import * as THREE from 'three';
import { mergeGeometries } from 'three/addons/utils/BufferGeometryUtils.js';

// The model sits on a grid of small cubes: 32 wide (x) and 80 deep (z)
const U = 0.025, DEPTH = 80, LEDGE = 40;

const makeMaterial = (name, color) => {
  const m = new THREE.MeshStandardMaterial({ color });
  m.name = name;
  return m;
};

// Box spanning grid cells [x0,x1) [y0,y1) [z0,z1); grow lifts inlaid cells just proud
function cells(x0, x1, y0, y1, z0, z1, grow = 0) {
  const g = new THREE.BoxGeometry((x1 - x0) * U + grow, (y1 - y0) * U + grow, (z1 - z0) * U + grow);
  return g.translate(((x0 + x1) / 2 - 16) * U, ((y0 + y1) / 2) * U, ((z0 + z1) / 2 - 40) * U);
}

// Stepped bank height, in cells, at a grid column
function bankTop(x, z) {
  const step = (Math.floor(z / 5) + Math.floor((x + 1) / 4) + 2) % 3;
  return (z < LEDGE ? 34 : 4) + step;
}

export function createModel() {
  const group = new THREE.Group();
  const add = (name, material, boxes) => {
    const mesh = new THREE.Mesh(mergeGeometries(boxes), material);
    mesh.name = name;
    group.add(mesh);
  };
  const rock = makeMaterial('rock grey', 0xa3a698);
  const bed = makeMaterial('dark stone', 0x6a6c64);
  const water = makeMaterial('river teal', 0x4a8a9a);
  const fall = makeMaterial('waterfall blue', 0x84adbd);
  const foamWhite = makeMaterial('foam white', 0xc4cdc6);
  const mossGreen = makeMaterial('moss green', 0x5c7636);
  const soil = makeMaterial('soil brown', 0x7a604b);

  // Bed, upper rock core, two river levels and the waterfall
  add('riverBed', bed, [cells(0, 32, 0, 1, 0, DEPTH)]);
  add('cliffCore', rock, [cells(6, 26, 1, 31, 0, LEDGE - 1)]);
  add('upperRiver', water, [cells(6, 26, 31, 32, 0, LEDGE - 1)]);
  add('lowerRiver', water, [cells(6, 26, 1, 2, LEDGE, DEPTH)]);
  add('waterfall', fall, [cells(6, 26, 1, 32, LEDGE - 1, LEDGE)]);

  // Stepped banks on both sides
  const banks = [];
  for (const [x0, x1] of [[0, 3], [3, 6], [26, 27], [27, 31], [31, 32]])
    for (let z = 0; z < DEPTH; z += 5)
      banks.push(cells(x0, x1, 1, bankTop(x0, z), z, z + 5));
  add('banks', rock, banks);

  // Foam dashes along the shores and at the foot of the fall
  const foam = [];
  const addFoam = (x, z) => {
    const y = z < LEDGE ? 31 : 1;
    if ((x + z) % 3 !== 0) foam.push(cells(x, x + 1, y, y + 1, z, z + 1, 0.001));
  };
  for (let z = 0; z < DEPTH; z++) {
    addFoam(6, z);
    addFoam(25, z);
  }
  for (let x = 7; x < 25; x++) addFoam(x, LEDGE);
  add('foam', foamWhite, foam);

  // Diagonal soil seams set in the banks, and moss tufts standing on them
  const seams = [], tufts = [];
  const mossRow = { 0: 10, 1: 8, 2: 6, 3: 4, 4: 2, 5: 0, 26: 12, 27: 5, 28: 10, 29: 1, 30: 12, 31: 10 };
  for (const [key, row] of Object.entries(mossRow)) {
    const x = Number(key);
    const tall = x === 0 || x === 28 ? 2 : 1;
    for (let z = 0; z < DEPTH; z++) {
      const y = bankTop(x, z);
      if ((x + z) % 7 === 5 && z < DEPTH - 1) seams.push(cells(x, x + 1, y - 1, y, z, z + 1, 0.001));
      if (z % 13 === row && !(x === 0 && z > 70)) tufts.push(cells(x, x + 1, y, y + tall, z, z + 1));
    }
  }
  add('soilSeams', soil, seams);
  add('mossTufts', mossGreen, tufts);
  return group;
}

--

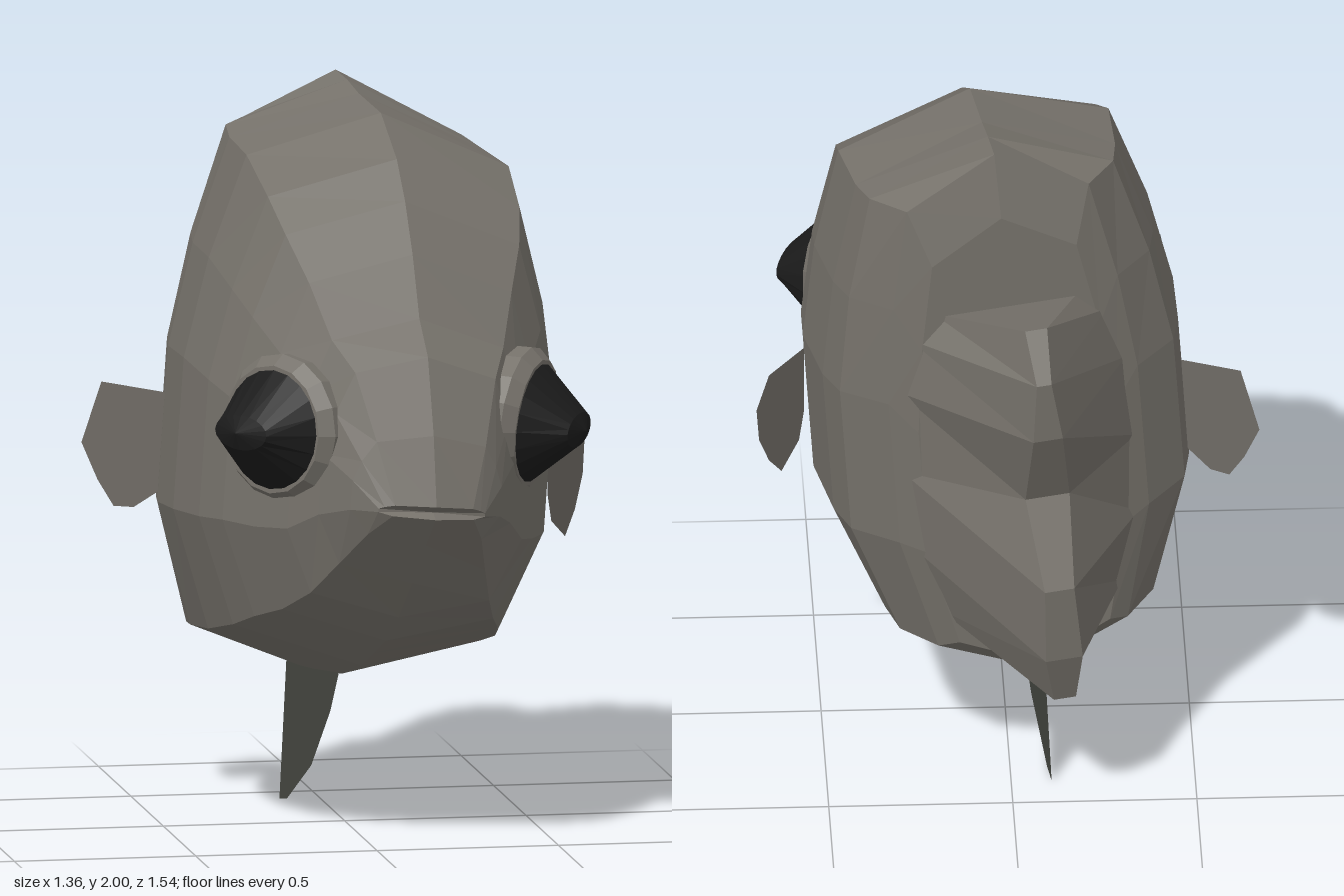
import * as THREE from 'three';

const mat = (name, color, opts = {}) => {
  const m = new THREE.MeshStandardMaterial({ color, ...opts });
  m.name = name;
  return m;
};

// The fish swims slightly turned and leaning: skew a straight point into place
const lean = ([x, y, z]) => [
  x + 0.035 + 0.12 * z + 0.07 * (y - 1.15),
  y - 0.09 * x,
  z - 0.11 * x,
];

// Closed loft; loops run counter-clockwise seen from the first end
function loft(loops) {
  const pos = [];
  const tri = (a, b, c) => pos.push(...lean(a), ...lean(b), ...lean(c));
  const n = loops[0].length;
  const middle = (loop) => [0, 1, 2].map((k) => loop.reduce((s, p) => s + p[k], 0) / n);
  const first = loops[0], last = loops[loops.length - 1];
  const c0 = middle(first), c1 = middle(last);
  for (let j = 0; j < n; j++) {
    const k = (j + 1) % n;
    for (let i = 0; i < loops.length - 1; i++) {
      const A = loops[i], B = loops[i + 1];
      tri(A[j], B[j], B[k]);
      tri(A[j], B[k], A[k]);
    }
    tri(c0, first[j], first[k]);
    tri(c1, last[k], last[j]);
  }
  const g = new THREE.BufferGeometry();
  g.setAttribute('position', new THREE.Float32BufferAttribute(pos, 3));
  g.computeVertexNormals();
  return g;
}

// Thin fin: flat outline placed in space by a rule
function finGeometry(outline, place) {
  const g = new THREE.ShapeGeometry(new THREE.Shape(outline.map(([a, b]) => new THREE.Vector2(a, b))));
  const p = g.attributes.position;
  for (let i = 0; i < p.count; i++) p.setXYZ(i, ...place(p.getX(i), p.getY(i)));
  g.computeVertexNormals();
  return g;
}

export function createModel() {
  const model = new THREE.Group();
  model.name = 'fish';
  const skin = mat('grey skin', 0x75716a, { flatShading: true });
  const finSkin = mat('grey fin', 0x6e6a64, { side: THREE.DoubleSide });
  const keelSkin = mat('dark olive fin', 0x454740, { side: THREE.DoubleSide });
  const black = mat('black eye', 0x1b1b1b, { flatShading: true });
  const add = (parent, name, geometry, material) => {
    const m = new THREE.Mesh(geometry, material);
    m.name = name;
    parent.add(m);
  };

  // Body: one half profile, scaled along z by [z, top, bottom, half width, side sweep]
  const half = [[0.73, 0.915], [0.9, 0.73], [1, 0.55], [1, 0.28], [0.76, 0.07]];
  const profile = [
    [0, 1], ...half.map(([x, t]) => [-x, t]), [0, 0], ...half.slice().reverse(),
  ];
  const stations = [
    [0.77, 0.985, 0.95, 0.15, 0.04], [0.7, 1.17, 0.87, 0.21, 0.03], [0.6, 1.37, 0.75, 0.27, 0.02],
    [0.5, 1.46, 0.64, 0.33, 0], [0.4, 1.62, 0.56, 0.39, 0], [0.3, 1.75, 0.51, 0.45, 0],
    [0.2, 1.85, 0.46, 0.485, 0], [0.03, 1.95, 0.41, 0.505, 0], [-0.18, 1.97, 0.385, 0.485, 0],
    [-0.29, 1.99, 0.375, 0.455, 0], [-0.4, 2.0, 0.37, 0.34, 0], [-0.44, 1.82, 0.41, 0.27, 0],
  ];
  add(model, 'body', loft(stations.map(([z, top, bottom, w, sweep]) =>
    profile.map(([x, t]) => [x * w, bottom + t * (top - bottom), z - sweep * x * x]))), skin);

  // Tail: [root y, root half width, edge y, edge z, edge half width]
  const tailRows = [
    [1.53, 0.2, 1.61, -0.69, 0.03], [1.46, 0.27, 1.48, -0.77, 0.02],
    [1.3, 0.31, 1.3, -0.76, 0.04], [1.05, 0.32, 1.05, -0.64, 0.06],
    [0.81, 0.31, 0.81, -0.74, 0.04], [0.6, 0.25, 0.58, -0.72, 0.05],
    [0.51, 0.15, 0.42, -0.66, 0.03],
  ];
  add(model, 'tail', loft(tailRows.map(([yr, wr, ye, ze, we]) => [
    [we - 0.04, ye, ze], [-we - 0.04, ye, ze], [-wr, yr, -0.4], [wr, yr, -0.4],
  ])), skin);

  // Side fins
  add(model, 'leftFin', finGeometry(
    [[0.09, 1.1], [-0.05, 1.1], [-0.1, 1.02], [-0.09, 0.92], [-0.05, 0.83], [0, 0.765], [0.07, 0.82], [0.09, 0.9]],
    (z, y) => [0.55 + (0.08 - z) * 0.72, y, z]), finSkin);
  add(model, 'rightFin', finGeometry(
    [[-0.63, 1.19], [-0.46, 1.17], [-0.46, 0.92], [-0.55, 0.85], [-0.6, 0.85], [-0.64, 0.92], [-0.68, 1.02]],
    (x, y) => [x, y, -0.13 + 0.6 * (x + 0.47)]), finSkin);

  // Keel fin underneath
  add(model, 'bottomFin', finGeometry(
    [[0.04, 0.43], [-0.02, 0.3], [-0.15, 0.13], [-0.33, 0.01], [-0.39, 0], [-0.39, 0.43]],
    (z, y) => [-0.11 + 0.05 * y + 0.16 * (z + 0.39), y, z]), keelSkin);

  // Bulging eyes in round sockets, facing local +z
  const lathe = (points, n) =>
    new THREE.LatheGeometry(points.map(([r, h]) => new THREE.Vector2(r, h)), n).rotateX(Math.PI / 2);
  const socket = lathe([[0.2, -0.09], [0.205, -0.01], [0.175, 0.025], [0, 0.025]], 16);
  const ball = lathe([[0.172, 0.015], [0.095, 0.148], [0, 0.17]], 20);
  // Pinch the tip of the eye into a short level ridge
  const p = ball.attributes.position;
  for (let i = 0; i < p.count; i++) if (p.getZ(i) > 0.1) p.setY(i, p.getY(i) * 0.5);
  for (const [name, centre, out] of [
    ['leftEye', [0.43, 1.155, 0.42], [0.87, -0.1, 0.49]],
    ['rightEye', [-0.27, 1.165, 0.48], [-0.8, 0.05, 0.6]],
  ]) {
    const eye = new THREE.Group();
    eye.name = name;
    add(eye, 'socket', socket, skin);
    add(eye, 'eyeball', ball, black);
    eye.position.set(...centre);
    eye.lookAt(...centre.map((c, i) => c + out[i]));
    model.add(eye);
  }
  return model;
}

## Assignment
From the records above, copy only the lines starting with the line that holds "group.add(mesh);" and going on through the line that holds "const banks = [];", exactly as written.

## Answer section
    group.add(mesh);
  };
  const rock = makeMaterial('rock grey', 0xa3a698);
  const bed = makeMaterial('dark stone', 0x6a6c64);
  const water = makeMaterial('river teal', 0x4a8a9a);
  const fall = makeMaterial('waterfall blue', 0x84adbd);
  const foamWhite = makeMaterial('foam white', 0xc4cdc6);
  const mossGreen = makeMaterial('moss green', 0x5c7636);
  const soil = makeMaterial('soil brown', 0x7a604b);

  // Bed, upper rock core, two river levels and the waterfall
  add('riverBed', bed, [cells(0, 32, 0, 1, 0, DEPTH)]);
  add('cliffCore', rock, [cells(6, 26, 1, 31, 0, LEDGE - 1)]);
  add('upperRiver', water, [cells(6, 26, 31, 32, 0, LEDGE - 1)]);
  add('lowerRiver', water, [cells(6, 26, 1, 2, LEDGE, DEPTH)]);
  add('waterfall', fall, [cells(6, 26, 1, 32, LEDGE - 1, LEDGE)]);

  // Stepped banks on both sides
  const banks = [];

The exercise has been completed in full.